We’ve also had a few appointments here at home. We booked a “pre-march out” meeting with the housing manager. He visited our SFA and took a look around to see if there was any work that needed to be completed before we moved out. We were also informed that the house has to be cleaned before we leave.
Our next step was to book cleaners to come after our furniture has been packed, loaded and taken away. For many moves within Canada, we’ve been able to clean our own house after leaving because we were able to pack our cleaning supplies in the vehicle. We can’t do that this time.
Another important item on the “to-do list” is cancelling services in the U.K. Some utility companies and memberships require at least two months notice prior to moving.
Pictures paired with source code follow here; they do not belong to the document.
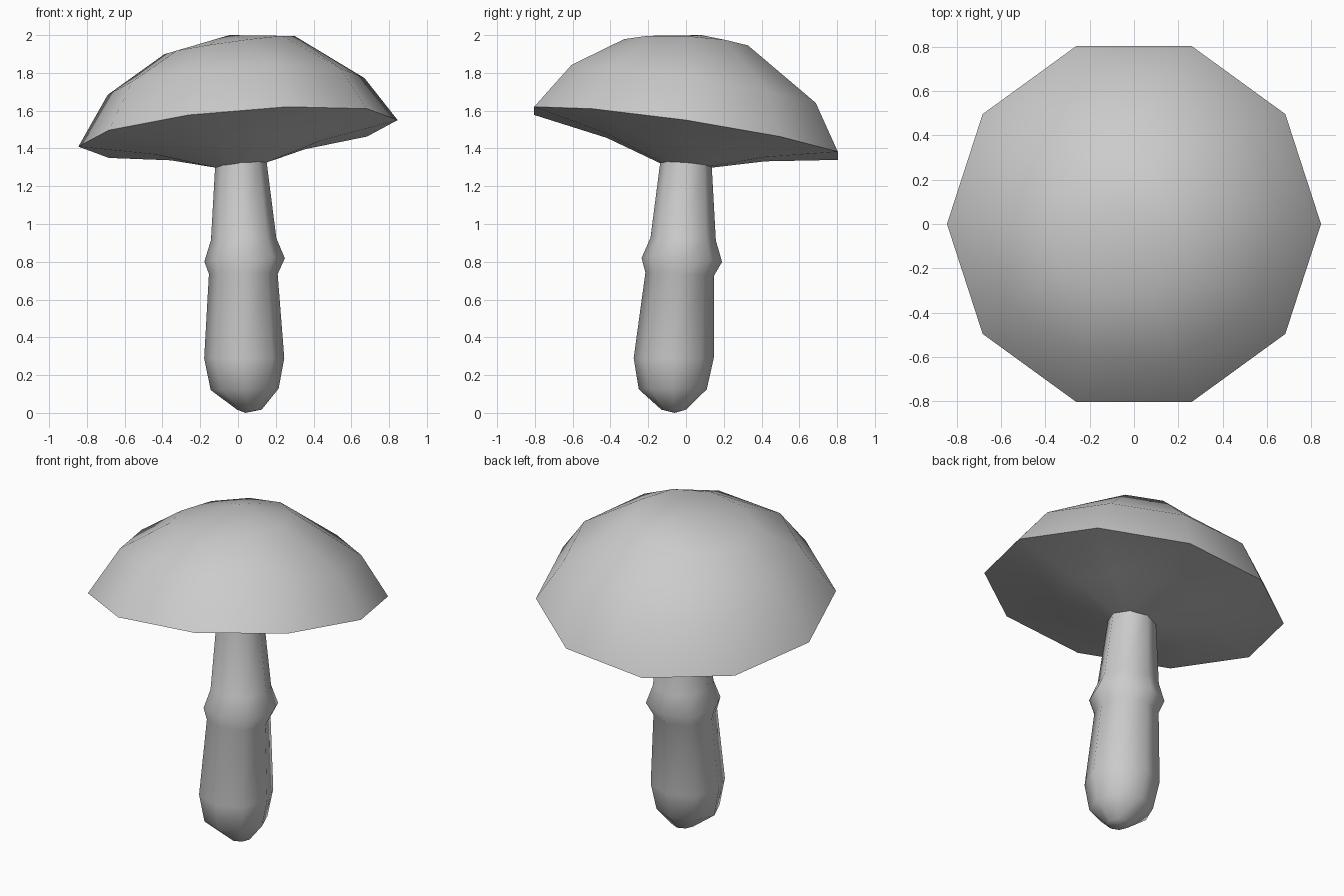
import bpy, bmesh
from math import cos, sin, tau, radians

if "Cube" in bpy.data.objects:
    bpy.data.objects.remove(bpy.data.objects["Cube"])


def loft(name, sides, rings):
    """Skin stacked rings (x, y, z, radius, x slope, y slope); radius 0 is a tip."""
    bm = bmesh.new()
    loops = []
    for x, y, z, r, sx, sy in rings:
        if r == 0:
            loops.append([bm.verts.new((x, y, z))])
            continue
        loop = []
        for i in range(sides):
            dx, dy = r * cos(tau * i / sides), r * sin(tau * i / sides)
            loop.append(bm.verts.new((x + dx, y + dy, z + sx * dx + sy * dy)))
        loops.append(loop)
    for a, b in zip(loops, loops[1:]):
        for i in range(sides):
            j = (i + 1) % sides
            if len(a) == 1:
                bm.faces.new((a[0], b[j], b[i]))
            elif len(b) == 1:
                bm.faces.new((a[i], a[j], b[0]))
            else:
                bm.faces.new((a[i], a[j], b[j], b[i]))
    # close an open end
    for loop in (loops[0], loops[-1]):
        if len(loop) > 1:
            bm.faces.new(loop)
    bmesh.ops.recalc_face_normals(bm, faces=bm.faces)
    mesh = bpy.data.meshes.new(name)
    bm.to_mesh(mesh)
    bm.free()
    obj = bpy.data.objects.new(name, mesh)
    bpy.context.collection.objects.link(obj)
    bpy.ops.object.select_all(action='DESELECT')
    obj.select_set(True)
    bpy.context.view_layer.objects.active = obj
    bpy.ops.object.shade_smooth_by_angle(angle=radians(65))
    return obj


# Stem: rounded foot, slim shaft, collar ridge
loft("stem", 8, [
    (0.04, -0.06, 0.0, 0, 0, 0),
    (0.06, -0.065, 0.017, 0.065, 0, 0),
    (0.035, -0.07, 0.125, 0.18, 0.02, 0),
    (0.033, -0.065, 0.29, 0.212, 0, 0),
    (0.028, -0.033, 0.735, 0.182, 0, -0.04),
    (0.035, -0.022, 0.81, 0.213, 0.04, -0.05),
    (0.03, -0.015, 0.92, 0.173, 0.03, -0.04),
    (0.015, 0.0, 1.32, 0.136, 0.1, -0.08),
])

# Cap: tilted, shallow underside and faceted dome
loft("cap", 10, [
    (0.015, 0.0, 1.312, 0.136, 0.1, -0.08),
    (0.0, 0.0, 1.405, 0.44, 0.083, -0.148),
    (0.0, 0.0, 1.48, 0.845, 0.083, -0.148),
    (-0.01, 0.04, 1.728, 0.68, 0.065, -0.155),
    (-0.045, 0.0, 1.947, 0.345, 0.14, -0.05),
    (-0.045, 0.08, 2.0, 0, 0, 0),
])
We expect to be leaving around 15 July so we’ve been cancelled our gym memberships for 30 June. We’ve also returned all of our library books, library cards and asked to be removed from the library user database.
Once we’ve completed our HHT and secured a new house, our actual move will be booked and we will know which day will be our official “last day” in our current house. Only then can we arrange to cancel our utilities.
We’ve also been paying close attention to the mail we receive. We record the people and businesses to whom we have to send address changes.
We’re spending a lot of time uncluttering – removing items we have decided we are not taking with us. Right now, most of those items are clothes. Any clothes that are in good condition but do not fit or will not be appropriate for the climate in Texas, are going to charity. Once we find a new home, we’ll have a better idea of what larger items (furniture, etc.) we should and should not take.
During this busy time of preparing to move, regular everyday life continues. My husband had to travel on two separate occasions for a period of three weeks. I’m continuing to work and our daughter is in school studying for her GCSE exams. Also, we hosted two exchange students from France through the school French program.
Next week’s plan: House Hunting Trip!